Presentation on theme: "Global Inequality A lecture by Dr Christopher Kollmeyer."— Presentation transcript:
1 Global InequalityA lecture by Dr Christopher Kollmeyer
2 Lecture Outline Lecture Addresses Three Questions: What’s the extent of global inequality today? (answer: massive)What’s the trend in global inequality?Within countries (answer: becoming more unequal)Between countries (answer: debatable)What are the dominant explanations?Modernization (neoliberal) theoryDependency (world-systems) theoryQuestion 3:Modernization and neoliberal TheoriesEmphasize the short-comngs of poor countriesInefficiencyDisincentives toward investment and growthCorruption2. World-System and Dependency TheoriesEmphasize interconnections with global economy and the use of political power by rich countriesLegacy of colonialism and inherent inequalities in capitalismNorth and South Elites vs. South WorkersLack of Democracy
3 The Champagne Glass of Inequality: Share of Global Income by Quintiles Bottom 60 percentile have less than 6% of the world’s income.
4 World’s Top-Ten Billionaires, 2007 Note: Scotland’s GDP equals about £80 billion per year.
5 Global PovertyThe World Bank estimates that 1.3 billion people live on less than 50p per day ($1)
9 Between-Country Inequality: The Global Distribution of Income and Population 781666025153 Categories of CountriesHigh Income: USA, EU, JapanMiddle Income: Argentina, Brazil, Turkey, RussiaLow Income: Sub-saharan Africa, SouthEast Asia, Afghanistan, PakistanN = number of countriesBlue = PopulationRed = WealthNo inequality = blue and red same size
10 Geography of Global Inequality KeyDark Blue = Wealthy CountriesLight Blue = Middle Income CountriesPink and Red = Poor CountriesShow the rich AreasShow the Poor AreasWealthiest: Western European countries, British Off-Shoots, and JapanPoorest: Sub-Saharan African and South Asian countries

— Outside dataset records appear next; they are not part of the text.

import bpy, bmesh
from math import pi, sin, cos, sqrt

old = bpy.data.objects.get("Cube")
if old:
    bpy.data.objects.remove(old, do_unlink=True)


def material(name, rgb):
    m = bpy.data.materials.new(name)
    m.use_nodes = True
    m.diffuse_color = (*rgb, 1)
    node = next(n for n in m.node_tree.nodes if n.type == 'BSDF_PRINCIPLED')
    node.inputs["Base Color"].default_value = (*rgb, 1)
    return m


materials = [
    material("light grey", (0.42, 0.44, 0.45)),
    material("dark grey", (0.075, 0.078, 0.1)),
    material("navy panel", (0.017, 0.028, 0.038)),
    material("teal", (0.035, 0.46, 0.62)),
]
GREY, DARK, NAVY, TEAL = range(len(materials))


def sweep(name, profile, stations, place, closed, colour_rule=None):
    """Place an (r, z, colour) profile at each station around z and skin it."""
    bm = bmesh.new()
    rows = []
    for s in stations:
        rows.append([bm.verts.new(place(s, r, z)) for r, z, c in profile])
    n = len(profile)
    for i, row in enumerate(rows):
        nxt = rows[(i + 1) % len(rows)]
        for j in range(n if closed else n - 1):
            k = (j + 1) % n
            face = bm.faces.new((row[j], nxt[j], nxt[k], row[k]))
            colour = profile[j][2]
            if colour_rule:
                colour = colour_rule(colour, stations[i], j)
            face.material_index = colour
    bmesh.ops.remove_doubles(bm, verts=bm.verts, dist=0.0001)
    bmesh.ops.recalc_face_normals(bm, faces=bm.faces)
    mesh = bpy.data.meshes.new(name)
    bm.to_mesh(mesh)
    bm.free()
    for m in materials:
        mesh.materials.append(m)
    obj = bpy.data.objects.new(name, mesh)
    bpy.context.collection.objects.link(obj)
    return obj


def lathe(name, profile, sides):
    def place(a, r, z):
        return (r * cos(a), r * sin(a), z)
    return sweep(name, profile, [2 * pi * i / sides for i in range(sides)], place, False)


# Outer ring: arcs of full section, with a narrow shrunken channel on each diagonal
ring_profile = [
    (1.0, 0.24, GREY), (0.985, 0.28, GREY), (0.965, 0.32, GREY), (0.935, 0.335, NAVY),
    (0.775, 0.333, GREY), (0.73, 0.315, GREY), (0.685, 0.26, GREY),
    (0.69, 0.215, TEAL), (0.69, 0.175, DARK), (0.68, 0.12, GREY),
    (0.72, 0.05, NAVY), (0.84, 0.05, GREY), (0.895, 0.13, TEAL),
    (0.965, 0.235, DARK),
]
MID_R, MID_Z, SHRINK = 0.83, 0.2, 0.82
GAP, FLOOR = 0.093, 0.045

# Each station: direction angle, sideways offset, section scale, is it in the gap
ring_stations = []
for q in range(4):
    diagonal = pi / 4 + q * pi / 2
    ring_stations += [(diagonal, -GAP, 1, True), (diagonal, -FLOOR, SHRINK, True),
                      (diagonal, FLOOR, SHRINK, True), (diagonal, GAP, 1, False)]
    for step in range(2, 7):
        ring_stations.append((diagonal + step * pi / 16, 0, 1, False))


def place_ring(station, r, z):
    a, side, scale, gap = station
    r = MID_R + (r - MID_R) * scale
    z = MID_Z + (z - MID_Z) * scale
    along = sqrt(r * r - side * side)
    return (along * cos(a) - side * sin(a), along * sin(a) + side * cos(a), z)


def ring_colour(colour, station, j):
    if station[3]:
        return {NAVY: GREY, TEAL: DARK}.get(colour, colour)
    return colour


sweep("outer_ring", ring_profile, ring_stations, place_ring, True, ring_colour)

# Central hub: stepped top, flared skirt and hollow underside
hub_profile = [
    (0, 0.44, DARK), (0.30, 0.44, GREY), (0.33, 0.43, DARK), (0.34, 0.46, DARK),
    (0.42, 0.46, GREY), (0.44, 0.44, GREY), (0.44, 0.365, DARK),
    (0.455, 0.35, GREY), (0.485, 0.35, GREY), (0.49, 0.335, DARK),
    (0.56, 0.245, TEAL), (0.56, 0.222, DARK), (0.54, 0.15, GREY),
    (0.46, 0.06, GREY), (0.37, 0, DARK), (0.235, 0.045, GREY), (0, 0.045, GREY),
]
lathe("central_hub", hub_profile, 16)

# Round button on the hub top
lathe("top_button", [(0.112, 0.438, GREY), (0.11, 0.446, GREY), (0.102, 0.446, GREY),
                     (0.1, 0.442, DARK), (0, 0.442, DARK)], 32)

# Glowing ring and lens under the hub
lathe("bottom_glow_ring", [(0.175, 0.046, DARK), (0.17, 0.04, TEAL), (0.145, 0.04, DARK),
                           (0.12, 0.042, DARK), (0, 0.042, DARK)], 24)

11 The North-South Divide This picture of the Earth at night shows the wealthy Global North, illuminating its communities at night, and the much poorer Global South, which can’t afford to do so.
12 Within-Country Inequality: Income share of richest 20th percentile to poorest 20th percentile.

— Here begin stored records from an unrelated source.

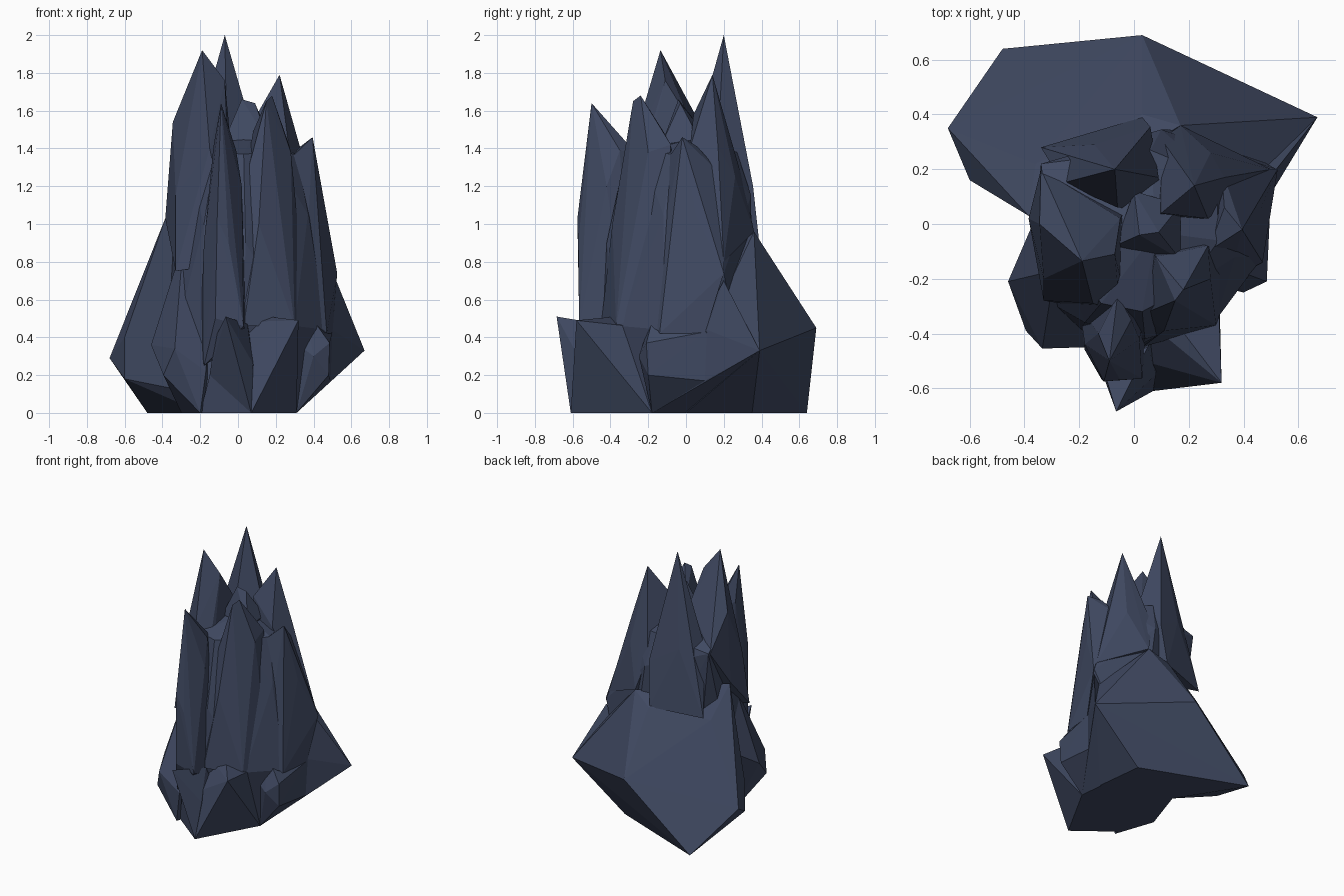
import bpy, bmesh

slate = bpy.data.materials.new("dark slate blue")
slate.diffuse_color = (0.051, 0.067, 0.122, 1)


def rock(name, *corners):
    """Faceted stone: the convex hull of a few corner points."""
    bm = bmesh.new()
    for c in corners:
        bm.verts.new(c)
    bmesh.ops.convex_hull(bm, input=bm.verts[:])
    loose = [v for v in bm.verts if not v.link_faces]
    bmesh.ops.delete(bm, geom=loose, context='VERTS')
    bmesh.ops.recalc_face_normals(bm, faces=bm.faces[:])
    me = bpy.data.meshes.new(name)
    bm.to_mesh(me)
    bm.free()
    me.materials.append(slate)
    ob = bpy.data.objects.new(name, me)
    bpy.context.scene.collection.objects.link(ob)
    return ob


# central mass that everything grows from
core = rock("rock_spires",
            (-.20, -.40, 0), (.31, -.18, 0), (.26, .35, 0), (-.19, .18, 0), (-.30, -.15, 0),
            (-.36, 0, .45), (-.32, -.28, .45), (.03, -.44, .46), (.30, -.35, .46),
            (.47, -.12, .44), (.52, .20, .74), (.10, .345, 1.15), (-.31, 0, 1.43),
            (-.34, .22, 1.31), (.30, .17, 1.34), (.31, -.06, 1.37), (.18, -.24, 1.38),
            (-.12, -.29, 1.38), (.03, -.32, 1.37), (.04, -.42, .90), (.37, -.12, 1.05),
            (.06, .27, 1.38), (-.18, -.36, 1.0), (.08, -.03, 1.47))

parts = []
# broad buttress at the back
parts.append(rock("back_buttress",
                  (-.48, .64, 0), (.03, .69, .45), (.67, .39, .33), (-.68, .35, .29),
                  (-.60, .16, .40), (-.60, .16, .18), (-.385, .03, 1.03), (-.36, .22, .82),
                  (.03, .40, .88), (.17, .36, .96), (.50, .20, .62), (.26, .35, 0),
                  (-.19, .18, 0), (.30, 0, 0)))
# overhanging shelf at the front
parts.append(rock("front_shelf",
                  (.07, -.61, 0), (.32, -.58, .49), (.16, -.37, .51), (.31, -.31, .46),
                  (.31, -.18, 0), (-.20, -.40, 0), (-.15, -.45, .20), (-.02, -.30, .48)))
parts.append(rock("front_shard",
                  (.07, -.61, 0), (-.065, -.685, .51), (.05, -.45, .47), (-.12, -.50, .40),
                  (-.15, -.45, .20), (.08, -.55, .26), (-.10, -.35, 0), (.10, -.35, .2)))
# boulders on the left and right of the foot
parts.append(rock("left_boulder",
                  (-.29, -.17, .90), (-.46, -.21, .36), (-.395, -.39, .20),
                  (-.335, -.455, .34), (-.17, -.45, .22), (-.20, -.44, 0), (-.30, -.15, 0),
                  (-.37, 0, .50), (-.10, -.10, 0), (-.15, -.30, .5)))
parts.append(rock("right_boulder",
                  (.485, -.21, .37), (.35, -.16, .56), (.31, -.18, 0), (.49, .10, .17),
                  (.48, -.20, .20), (.40, -.25, .30), (.26, .35, 0), (.50, .11, .43),
                  (.10, 0, 0), (.20, -.20, .45)))
parts.append(rock("right_wedge",
                  (.49, .10, .17), (.50, .11, .44), (.67, .39, .33), (.52, .20, .70),
                  (.26, .35, 0), (.31, -.18, 0), (.10, .10, .3)))
# tall spires
parts.append(rock("back_spire",
                  (-.07, .20, 2.0), (.06, .355, 1.2), (-.145, .29, 1.32), (-.26, .15, 1.32),
                  (.03, .30, 1.35), (.09, .17, 1.45), (-.06, .06, 1.50), (.03, .39, .88),
                  (-.34, .28, .85), (.10, .05, .9)))
parts.append(rock("left_spire",
                  (-.19, -.135, 1.92), (-.345, 0, 1.54), (-.34, .20, 1.30), (-.33, -.20, 1.15),
                  (-.15, -.29, 1.40), (-.06, -.22, 1.40), (-.05, .02, 1.55), (-.07, -.11, 1.76),
                  (-.385, .02, 1.03), (-.33, -.28, .75), (-.02, -.33, .8), (0, .10, .8)))
parts.append(rock("right_spire",
                  (.22, .14, 1.79), (.10, .04, 1.58), (.33, .17, 1.40), (.28, .26, 1.25),
                  (.10, .31, 1.2), (.27, .02, 1.40), (.50, .20, .80), (.17, .36, .96),
                  (.05, 0, .9)))
parts.append(rock("front_spire",
                  (-.09, -.50, 1.64), (-.11, -.575, 1.03), (-.12, -.565, .50), (.03, -.565, .46),
                  (-.05, -.57, .90), (-.18, -.44, .90), (.02, -.42, 1.2), (-.13, -.40, 1.41),
                  (-.01, -.35, 1.39), (-.06, -.26, 1.37), (.05, -.30, .40), (-.20, -.30, .40),
                  (-.18, -.46, .25)))
parts.append(rock("front_right_spire",
                  (.18, -.24, 1.68), (.15, -.28, 1.65), (.03, -.33, 1.2), (.28, -.20, 1.38),
                  (.08, -.12, 1.49), (.27, -.08, 1.42), (.03, -.45, .46), (.30, -.37, .46),
                  (.36, -.16, .55), (.11, -.39, 1.0), (0, 0, .8)))
parts.append(rock("outer_right_spire",
                  (.395, -.02, 1.46), (.46, .05, 1.05), (.525, .20, .74), (.50, .10, .42),
                  (.47, -.14, .42), (.27, -.10, 1.34), (.33, .06, 1.41), (.20, 0, .9),
                  (.35, -.20, .55), (.32, .20, 1.25)))
# small crest between the spires
parts.append(rock("inner_crest",
                  (.09, -.03, 1.64), (.02, -.04, 1.66), (-.07, -.08, 1.45), (.17, .07, 1.45),
                  (.17, -.13, 1.42), (0, .12, 1.45), (.03, 0, 1.1)))

# fuse all stones into one closed rock
for p in parts:
    m = core.modifiers.new("fuse", 'BOOLEAN')
    m.operation = 'UNION'
    m.solver = 'EXACT'
    m.object = p
    deps = bpy.context.evaluated_depsgraph_get()
    deps.update()
    fused = bpy.data.meshes.new_from_object(core.evaluated_get(deps))
    core.modifiers.clear()
    core.data = fused
    bpy.data.objects.remove(p)

for f in core.data.polygons:
    f.use_smooth = False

13 What are the recent trends in global income inequality? Question 2:What are the recent trends in global income inequality?Within countries: Becoming more unequal in most countriesBetween countries: Becoming more unequal, except for China and other countries in East Asia, which are catch up with the West.Within Countries:Going Up (but varies)
14 Example of Within-Country Income Inequality: The United States, 1913-2002 Source:Thomas Piketty and Emmuanuel Saez “Income Inequality in the United States, ” Quarterly Journal of Economics.
15 Inequality rising in most Anglo-Celtic countries, but remaining steady in most Continental European countriesEmmanuel Saez Income and Wealth Concentration in a Historical and International Perspective. National Bureau of Economic Research, USA.
16 Changes in Between-Country Income Inequality, 1950-2000 Begin of declineBegin of China’s economic riseSource: Sutcliffe, B “World Inequality and Globalization.” Oxford Review of Economic Policy, Vol 20, No. 1
17 Absolute vs Relative Inequality A Hypothetical Example Country A £1,000 £2,000Country B £15,000 £30,000Absolute Income Gap £14,000 £28,000Relative Inequality 15:1 15:1
18 Global Poverty Declines: World population living off less than US$1 per day by regionS-S AfricaSouth AsiaEast AsiaSource: World Bank 2007Note: Measured in constant 1993 US$ adjusted for PPP. Equals approx: 73p in today’s GBP